__DIRECTIONS__: The task calls for the lines from the start of the entries below through the line with "a = math.tau * (i + turn) / sides", given again verbatim, with every picture dropped.

Stored dataset items
--

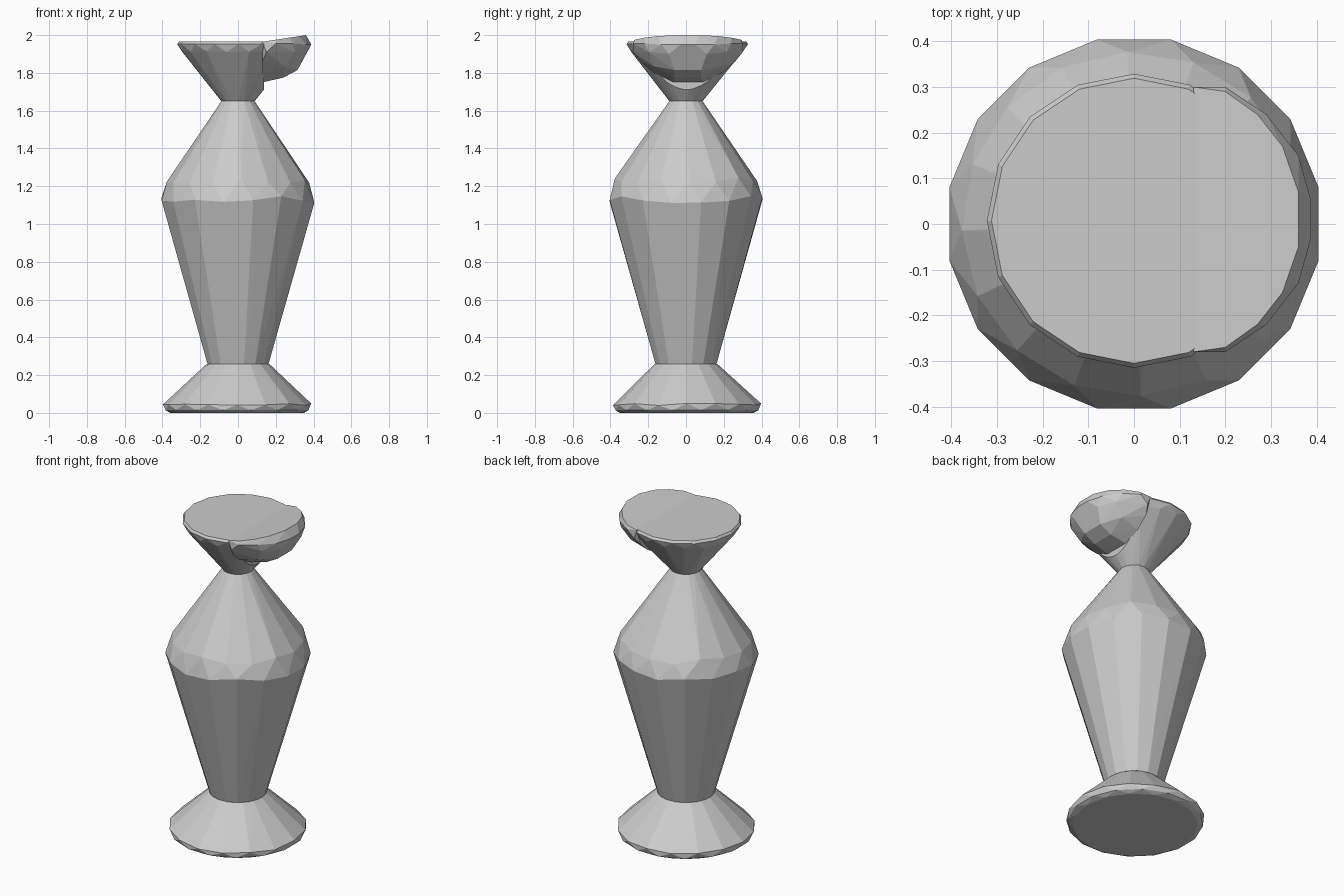
import bpy, bmesh, math, random
from mathutils import Vector

random.seed(4)
if "Cube" in bpy.data.objects:
    bpy.data.objects.remove(bpy.data.objects["Cube"], do_unlink=True)

stone = bpy.data.materials.new("plain grey")
stone.use_nodes = True
grey = (0.6, 0.6, 0.6, 1)
stone.diffuse_color = grey
stone.node_tree.nodes["Principled BSDF"].inputs["Base Color"].default_value = grey


def ring(radius, z, sides=16, turn=0.0, wobble=0.0, centre=(0, 0)):
    """Points of one polygon ring, optionally uneven in height."""
    points = []
    for i in range(sides):
        a = math.tau * (i + turn) / sides
        points.append(Vector((centre[0] + radius * math.cos(a),
                              centre[1] + radius * math.sin(a),
                              z + random.uniform(-wobble, wobble))))
    return points


def hull(name, points, cut_x=None):
    """Faceted convex solid around the points, cut flat at x = cut_x."""
    bm = bmesh.new()
    verts = [bm.verts.new(p) for p in points]
    bmesh.ops.convex_hull(bm, input=verts)
    loose = [v for v in bm.verts if not v.link_faces]
    bmesh.ops.delete(bm, geom=loose, context='VERTS')
    if cut_x is not None:
        cut = bmesh.ops.bisect_plane(bm, geom=bm.verts[:] + bm.edges[:] + bm.faces[:],
                                     plane_co=(cut_x, 0, 0), plane_no=(1, 0, 0),
                                     clear_outer=True)
        edges = [e for e in cut["geom_cut"] if isinstance(e, bmesh.types.BMEdge)]
        bmesh.ops.contextual_create(bm, geom=edges)
    bmesh.ops.dissolve_limit(bm, angle_limit=math.radians(1),
                             verts=bm.verts[:], edges=bm.edges[:])
    bmesh.ops.recalc_face_normals(bm, faces=bm.faces[:])
    mesh = bpy.data.meshes.new(name)
    bm.to_mesh(mesh)
    bm.free()
    mesh.materials.append(stone)
    obj = bpy.data.objects.new(name, mesh)
    bpy.context.collection.objects.link(obj)
    return obj


# Flared foot with a thin uneven lip
c = (-0.005, 0.005)
hull("foot", ring(0.355, 0.0, centre=c)
     + ring(0.385, 0.014, turn=0.5, centre=c)
     + ring(0.392, 0.045, wobble=0.006, centre=c)
     + ring(0.165, 0.26))

# Tapered body with a staggered shoulder
hull("body", ring(0.165, 0.26, turn=0.5)
     + ring(0.412, 1.13, turn=0.5, wobble=0.018)
     + ring(0.377, 1.235, turn=0.1, wobble=0.018)
     + ring(0.088, 1.65))

# Flared mouth, sliced where the spout joins
c = (0, 0.007)
hull("mouth", ring(0.088, 1.65)
     + ring(0.302, 1.91, turn=0.5, wobble=0.008, centre=c)
     + ring(0.322, 1.952, centre=c)
     + ring(0.312, 1.966, centre=c), cut_x=0.137)

# Spout: rim outline rising outwards, then the rounded underside
rim = [(0.13, 0.29), (0.2, 0.28), (0.27, 0.23), (0.325, 0.16), (0.36, 0.06)]
under = [(0.13, 0.08, 1.75), (0.13, 0.18, 1.8), (0.24, 0.07, 1.775),
         (0.315, 0.07, 1.815), (0.25, 0.18, 1.835), (0.13, 0.25, 1.86),
         (0.36, 0.1, 1.9), (0.3, 0.205, 1.91), (0.15, 0.29, 1.91),
         (0.388, 0.04, 1.95), (0.36, 0.14, 1.95), (0.29, 0.23, 1.955),
         (0.2, 0.29, 1.955)]
half = [(x, y, 1.965 + (x - 0.13) * 0.152) for x, y in rim] + under
hull("spout", [(x, s * y + 0.01, z) for x, y, z in half for s in (-1, 1)])
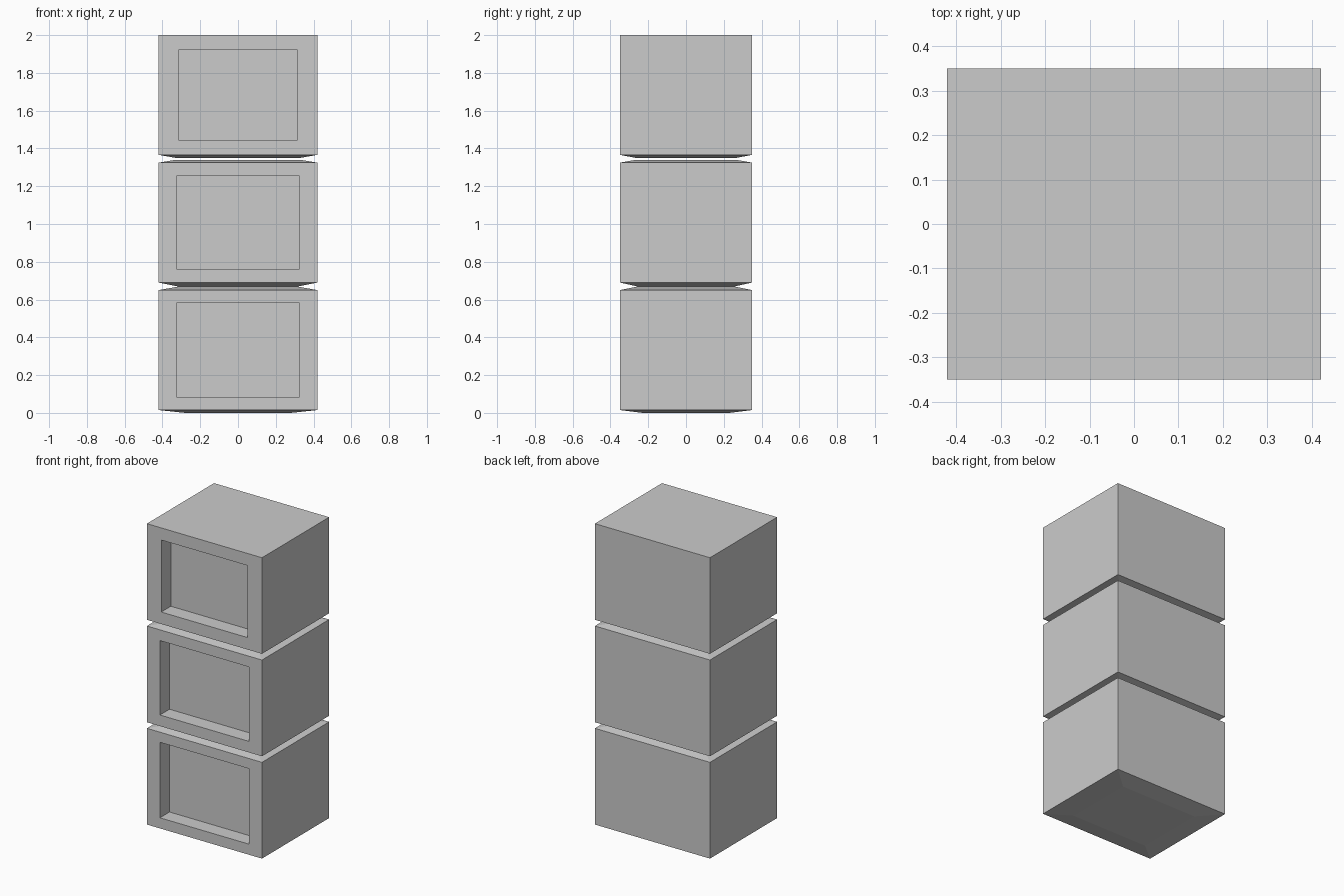
import bpy, bmesh

if "Cube" in bpy.data.objects:
    bpy.data.objects.remove(bpy.data.objects["Cube"])

W, D = 0.42, 0.35      # half width and half depth of each block
RECESS = 0.10          # depth of the front panel


def block(name, rings, panel):
    """Stack rectangular rings (half x, half y, z), then sink a panel in the front."""
    bm = bmesh.new()
    loops = [[bm.verts.new((sx * x, sy * y, z))
              for sx, sy in ((-1, -1), (1, -1), (1, 1), (-1, 1))]
             for x, y, z in rings]
    bm.faces.new(loops[0][::-1])
    bm.faces.new(loops[-1])
    front = None
    for a, b in zip(loops, loops[1:]):
        for i in range(4):
            j = (i + 1) % 4
            f = bm.faces.new((a[i], a[j], b[j], b[i]))
            if i == 0 and all(abs(v.co.y + D) < 1e-5 for v in f.verts):
                front = f
    bm.normal_update()

    # Recessed front panel
    hx, z0, z1 = panel
    mid = (z0 + z1) / 2
    bmesh.ops.inset_individual(bm, faces=[front], thickness=0.05)
    for v in front.verts:
        v.co.x = hx if v.co.x > 0 else -hx
        v.co.z = z1 if v.co.z > mid else z0
    floor = bmesh.ops.extrude_discrete_faces(bm, faces=[front])["faces"][0]
    for v in floor.verts:
        v.co.y += RECESS

    bmesh.ops.recalc_face_normals(bm, faces=bm.faces)
    mesh = bpy.data.meshes.new(name)
    bm.to_mesh(mesh)
    bm.free()
    obj = bpy.data.objects.new(name, mesh)
    bpy.context.collection.objects.link(obj)


# Blocks with shallow tapered ends facing the joints
block("lower_block",
      [(0.28, 0.23, 0.0), (W, D, 0.015), (W, D, 0.65), (0.32, 0.26, 0.668)],
      (0.325, 0.085, 0.583))
block("middle_block",
      [(0.32, 0.26, 0.67), (W, D, 0.69), (W, D, 1.325), (0.33, 0.265, 1.34)],
      (0.325, 0.763, 1.254))
block("upper_block",
      [(0.33, 0.265, 1.35), (W, D, 1.366), (W, D, 2.0)],
      (0.315, 1.445, 1.92))
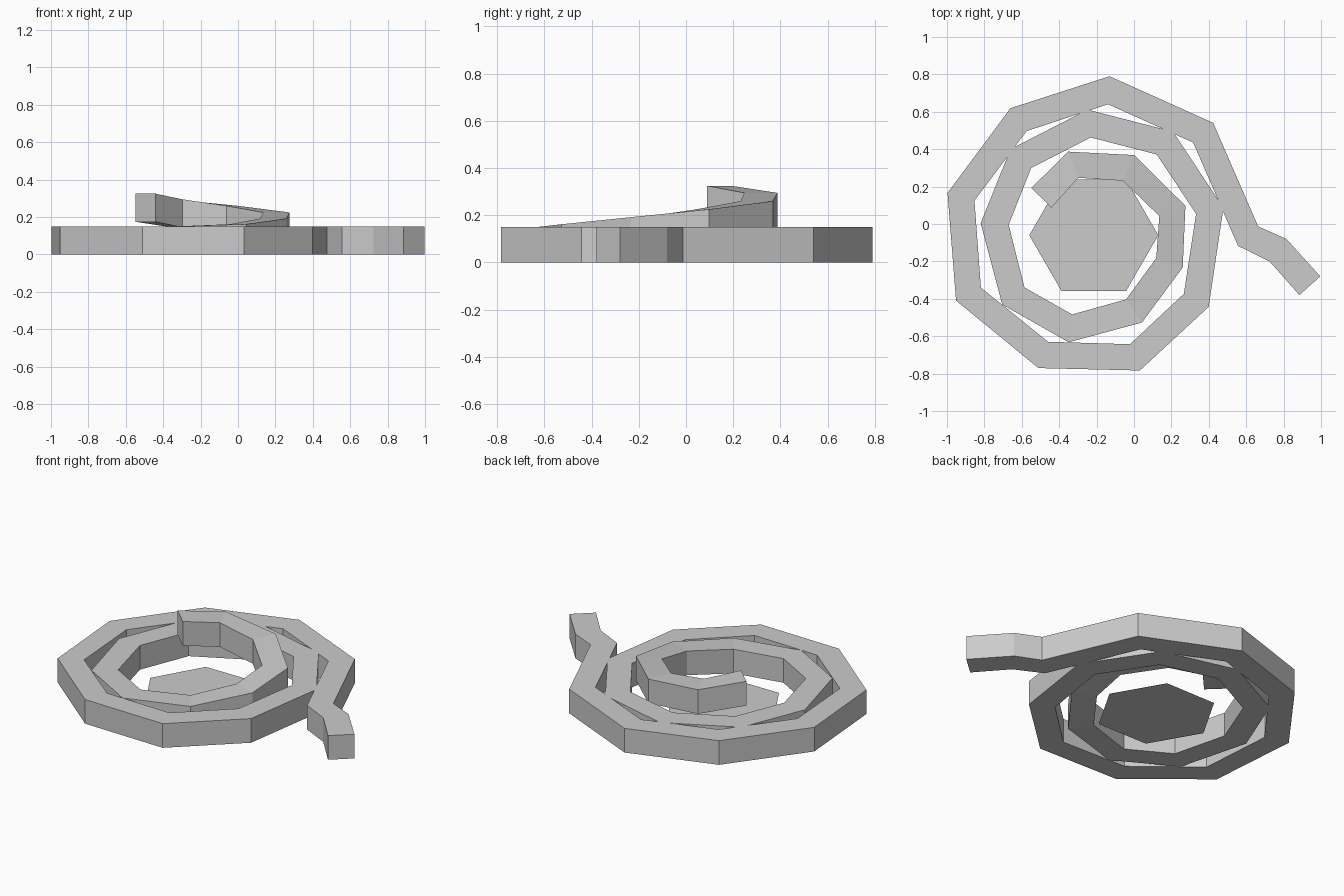
import bpy, bmesh, math
from mathutils import Vector

if "Cube" in bpy.data.objects:
    bpy.data.objects.remove(bpy.data.objects["Cube"])

grey = bpy.data.materials.new("plain grey")
grey.diffuse_color = (0.6, 0.6, 0.6, 1)
grey.use_nodes = True
grey.node_tree.nodes["Principled BSDF"].inputs["Base Color"].default_value = grey.diffuse_color

WIDTH, HEIGHT = 0.15, 0.15

# centreline of the coil, from the loose tail inwards
path = [Vector(p) for p in (
    (0.94, -0.33), (0.77, -0.14), (0.61, -0.065),                      # tail
    (0.37, 0.488), (-0.135, 0.715), (-0.617, 0.558), (-0.925, 0.145),  # outer turn
    (-0.885, -0.375), (-0.485, -0.70), (0.005, -0.713), (0.333, -0.408),
    (0.405, 0.07), (0.165, 0.433), (-0.24, 0.537), (-0.605, 0.35),     # middle turn
    (-0.745, 0.0), (-0.645, -0.385), (-0.34, -0.558),
    (0.0, -0.465), (0.19, -0.207), (0.205, 0.07),                      # rising turn
    (-0.03, 0.30), (-0.325, 0.317), (-0.495, 0.14))]
rise = [0.012, 0.042, 0.075, 0.11, 0.145, 0.175]
lift = [0.0] * (len(path) - len(rise)) + rise


def finish(bm, name):
    mesh = bpy.data.meshes.new(name)
    bm.to_mesh(mesh)
    bm.free()
    mesh.materials.append(grey)
    obj = bpy.data.objects.new(name, mesh)
    bpy.context.collection.objects.link(obj)


# coiled rope: a square section swept along the path with mitred corners
bm = bmesh.new()
rings = []
for i, p in enumerate(path):
    before = (p - path[i - 1]).normalized() if i else Vector((0, 0))
    after = (path[i + 1] - p).normalized() if i < len(path) - 1 else Vector((0, 0))
    along = (before + after).normalized()
    side = Vector((along.y, -along.x)) * WIDTH / 2
    corners = [(p + side, 0), (p - side, 0), (p - side, HEIGHT), (p + side, HEIGHT)]
    rings.append([bm.verts.new((c.x, c.y, lift[i] + z)) for c, z in corners])
for a, b in zip(rings, rings[1:]):
    for k in range(4):
        n = (k + 1) % 4
        bm.faces.new((a[k], a[n], b[n], b[k]))
bm.faces.new(rings[0])
bm.faces.new(rings[-1])
bmesh.ops.recalc_face_normals(bm, faces=bm.faces)
finish(bm, "coiled_rope")

# flat hexagonal sheet on the ground inside the coil
bm = bmesh.new()
bm.faces.new([bm.verts.new((-0.215 + 0.345 * math.cos(math.radians(60 * k)),
                            -0.06 + 0.345 * math.sin(math.radians(60 * k)), 0))
              for k in range(6)])
finish(bm, "centre_sheet")
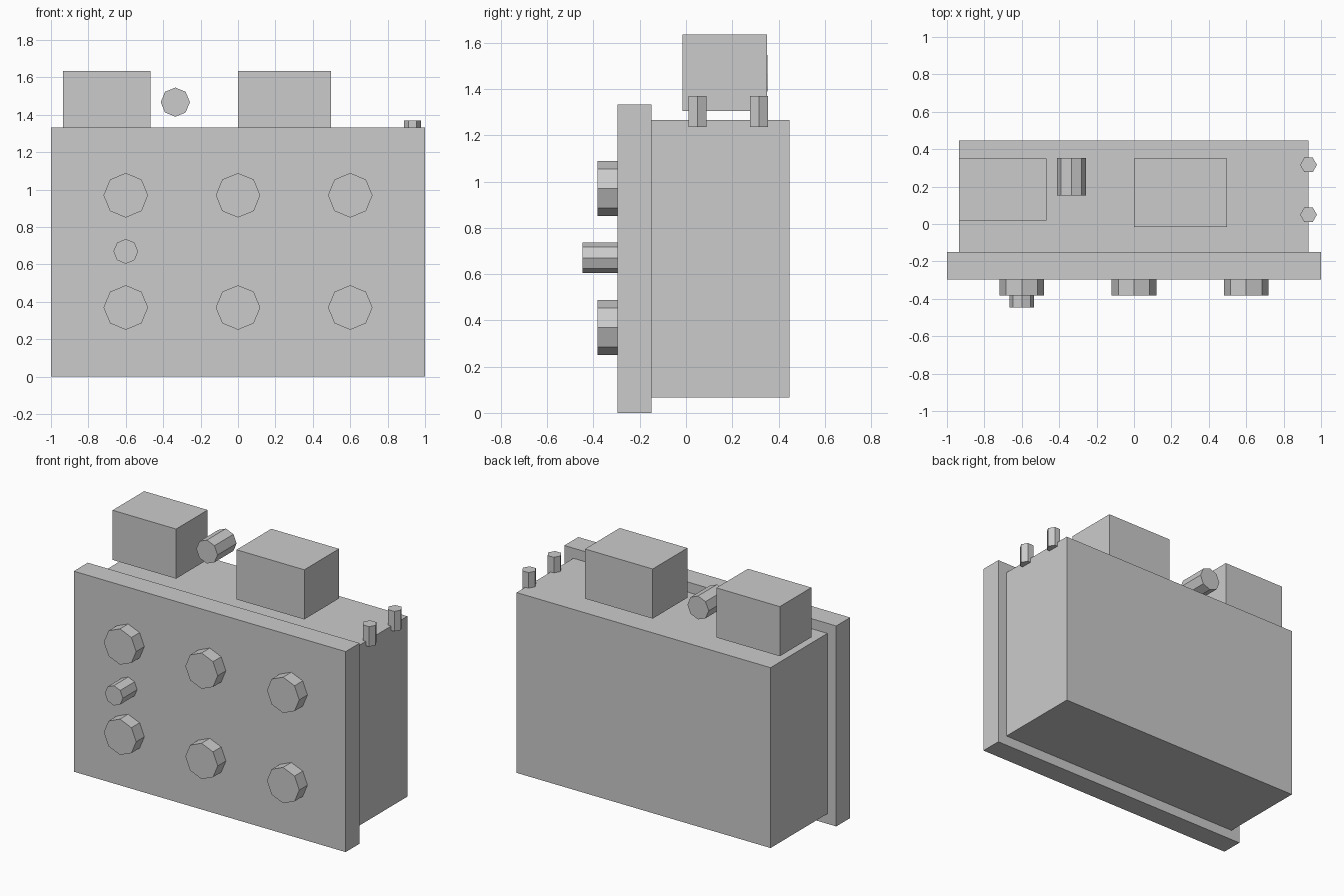
import bpy
from math import pi

if "Cube" in bpy.data.objects:
    bpy.data.objects.remove(bpy.data.objects["Cube"])


def box(name, x, y, z):
    """Box from (min, max) ranges."""
    bpy.ops.mesh.primitive_cube_add(size=1)
    ob = bpy.context.object
    ob.name = name
    ob.location = [(a + b) / 2 for a, b in (x, y, z)]
    ob.scale = [b - a for a, b in (x, y, z)]
    bpy.ops.object.transform_apply(location=False, rotation=False, scale=True)
    return ob


def prism_y(name, x, z, r, y0, y1):
    """Octagonal prism along y, corners on the axes."""
    bpy.ops.mesh.primitive_cylinder_add(
        vertices=8, radius=r, depth=y1 - y0,
        location=(x, (y0 + y1) / 2, z), rotation=(pi / 2, 0, 0))
    bpy.context.object.name = name


# Cabinet: front panel and the smaller housing behind it
FRONT, PANEL_BACK = -0.297, -0.15
box("front_panel", (-1, 1), (FRONT, PANEL_BACK), (0, 1.333))
box("housing", (-0.935, 0.933), (PANEL_BACK, 0.447), (0.067, 1.266))

# Transformer blocks hovering just above the housing
box("left_block", (-0.935, -0.468), (0.018, 0.35), (1.305, 1.635))
box("right_block", (0, 0.498), (-0.015, 0.35), (1.305, 1.635))

# Capacitor lying between the blocks
prism_y("capacitor", -0.335, 1.468, 0.078, 0.152, 0.352)

# Two rows of three control knobs
for row, z in (("upper", 0.97), ("lower", 0.37)):
    for i, x in enumerate((-0.6, 0, 0.6)):
        prism_y(f"{row}_knob_{i + 1}", x, z, 0.119, -0.383, FRONT)

# Small long knob
prism_y("small_knob", -0.6, 0.67, 0.066, -0.447, FRONT)

# Hexagonal terminal posts on the right edge, corners towards +-x
for i, y in enumerate((0.05, 0.316)):
    bpy.ops.mesh.primitive_cylinder_add(
        vertices=6, radius=0.045, depth=0.133,
        location=(0.933, y, 1.303), rotation=(0, 0, pi / 2))
    bpy.context.object.name = f"terminal_post_{i + 1}"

--

__ANSWER TO THE PROBLEM__:
import bpy, bmesh, math, random
from mathutils import Vector

random.seed(4)
if "Cube" in bpy.data.objects:
    bpy.data.objects.remove(bpy.data.objects["Cube"], do_unlink=True)

stone = bpy.data.materials.new("plain grey")
stone.use_nodes = True
grey = (0.6, 0.6, 0.6, 1)
stone.diffuse_color = grey
stone.node_tree.nodes["Principled BSDF"].inputs["Base Color"].default_value = grey


def ring(radius, z, sides=16, turn=0.0, wobble=0.0, centre=(0, 0)):
    """Points of one polygon ring, optionally uneven in height."""
    points = []
    for i in range(sides):
        a = math.tau * (i + turn) / sides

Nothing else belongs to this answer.